The one thing I noticed about my sudden ability to control the items I was listening to was that I had to think twice about a few things. Wednesday morning, for instance? I really just didn’t want to hear anything at all about the Wisconsin recall vote and I caught myself skipping that item. I finally decided that I needed to go back and make myself listen, because all I really knew about the story was what I’d picked up from Google News headlines just before going to bed the night before. So I made myself listen. I didn’t like what I heard: The cheers from the winning side were aggravating, and the moans from the losing side were pretty hard to hear. But I made myself listen, because not listening would have felt like I was  allowing it all to matter a little less. 

The Quacking of the Skypes

Adium duck

I like Adium for IM on Macs, and we use Skype for just about everything at work. I sort of don’t like having two IM programs running, so I’m pretty happy to know about the Skype API plugin for Pidgin/libpurple/Adium.

You don’t avoid having to have Skype on your machine: For the Adium plugin to work, Skype still has to be running. But once the plugin and Skype are talking, you can do all your Skype IM stuff through Adium. You can even link statuses, so if you set yourself away on Adium, the Skype app picks that up, too. It also turns custom Adium status messages into Skype “mood messages.”

Prowl icon

Another sort of cool thing I came across a while back and have started using a little more is Prowl, an iOS app for use with the Growl notification system. You pay your $1.99, set up an account, then install a Growl plugin on your Mac. Prowl then becomes a display style you can use as you would any other Growl theme, except it sends push notifications to your iPhone. It goes well with Adium, which includes the ability to tack Growl notifications to any of its numerous events. I like getting a specific push notification to my phone for the initial message from a new chat or a Skype call, in case I’m in another part of the house when they come in.

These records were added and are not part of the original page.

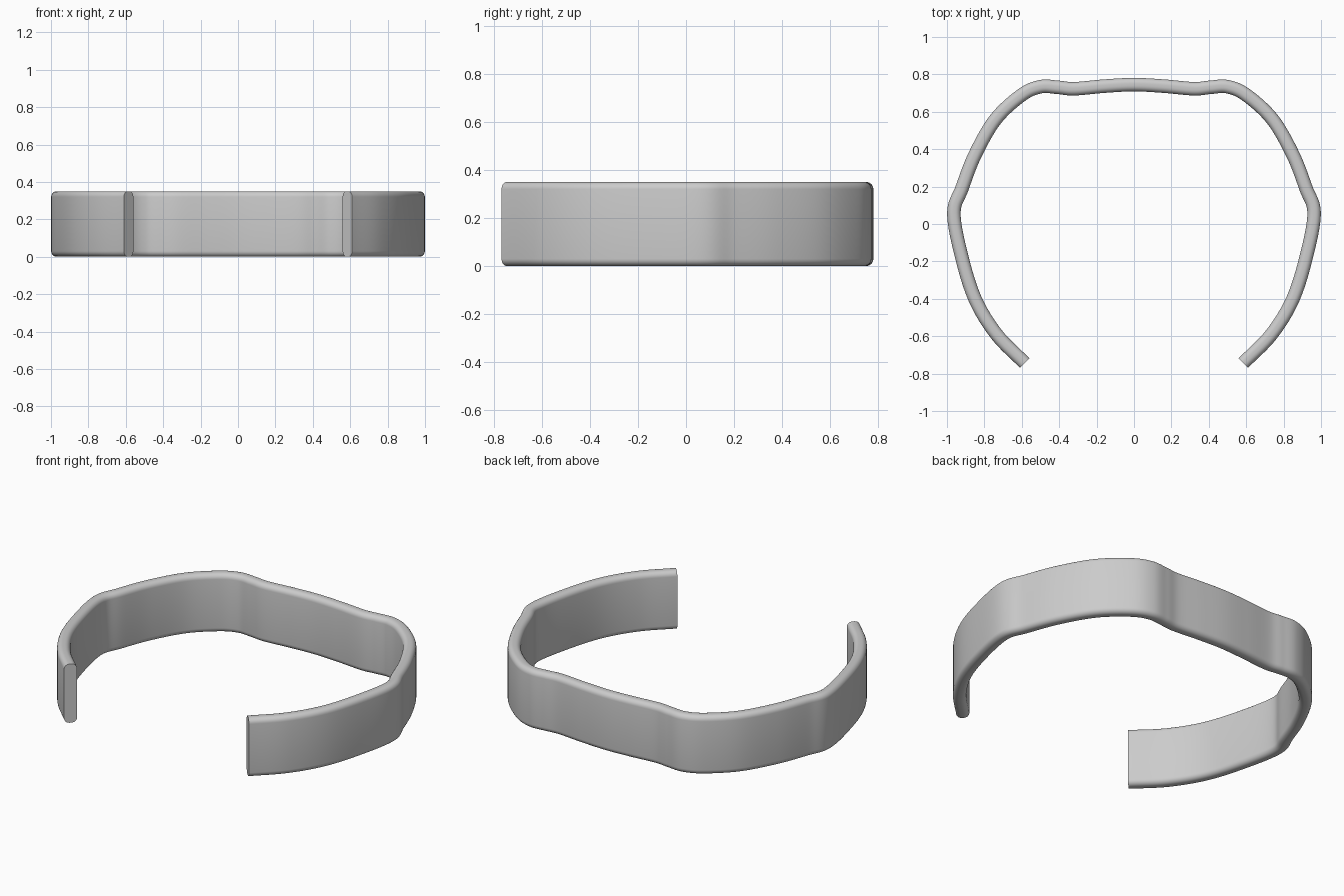
import bpy, bmesh, math
from mathutils import Vector

cube = bpy.data.objects.get("Cube")
if cube:
    bpy.data.objects.remove(cube, do_unlink=True)

HEIGHT, THICK, RADIUS = 0.35, 0.072, 0.03

# Centre line of the left half, from the middle of the back to the open end
half = [Vector(p) for p in [
    (0, 0.745), (0.16, 0.737), (0.32, 0.723), (0.41, 0.731), (0.5, 0.734), (0.6, 0.69),
    (0.74, 0.56), (0.85, 0.37), (0.92, 0.19), (0.963, 0.06), (0.925, -0.16),
    (0.85, -0.4), (0.735, -0.59), (0.585, -0.743)]]
points = [Vector((-p.x, p.y)) for p in reversed(half[1:])] + half


def smooth_path(pts, steps):
    """Catmull-Rom curve through the points."""
    ext = [2 * pts[0] - pts[1]] + pts + [2 * pts[-1] - pts[-2]]
    path = []
    for a, b, c, d in zip(ext, ext[1:], ext[2:], ext[3:]):
        for i in range(steps):
            t = i / steps
            path.append(0.5 * (2 * b + (c - a) * t + (2 * a - 5 * b + 4 * c - d) * t * t
                               + (3 * b - a - 3 * c + d) * t ** 3))
    return path + [pts[-1]]


def rounded_section(width, height, radius, steps=6):
    """Rounded rectangle as (across, up) pairs."""
    section = []
    for k, (sx, sy) in enumerate([(1, 1), (-1, 1), (-1, -1), (1, -1)]):
        for i in range(steps + 1):
            a = (k + i / steps) * math.pi / 2
            section.append((sx * (width / 2 - radius) + radius * math.cos(a),
                            sy * (height / 2 - radius) + radius * math.sin(a)))
    return section


# Sweep the section along the path
path = smooth_path(points, 8)
section = rounded_section(THICK, HEIGHT, RADIUS)
bm = bmesh.new()
rings = []
for i, p in enumerate(path):
    tangent = (path[min(i + 1, len(path) - 1)] - path[max(i - 1, 0)]).normalized()
    side = Vector((-tangent.y, tangent.x))
    rings.append([bm.verts.new((*(p + side * u), HEIGHT / 2 + v)) for u, v in section])
n = len(section)
for r, s in zip(rings, rings[1:]):
    for j in range(n):
        bm.faces.new((r[j], r[(j + 1) % n], s[(j + 1) % n], s[j]))
# Flat end caps
bm.faces.new(rings[0])
bm.faces.new(rings[-1])
bmesh.ops.recalc_face_normals(bm, faces=bm.faces)

mesh = bpy.data.meshes.new("cuff_band")
bm.to_mesh(mesh)
bm.free()
band = bpy.data.objects.new("cuff_band", mesh)
bpy.context.collection.objects.link(band)

# Plain grey material
grey = bpy.data.materials.new("grey")
grey.use_nodes = True
colour = (0.6, 0.6, 0.6, 1)
grey.diffuse_color = colour
grey.node_tree.nodes["Principled BSDF"].inputs["Base Color"].default_value = colour
mesh.materials.append(grey)

bpy.context.view_layer.objects.active = band
band.select_set(True)
bpy.ops.object.shade_smooth_by_angle(angle=math.radians(35))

© Michael Hall, licensed under a Creative Commons Attribution-ShareAlike 3.0 United States license.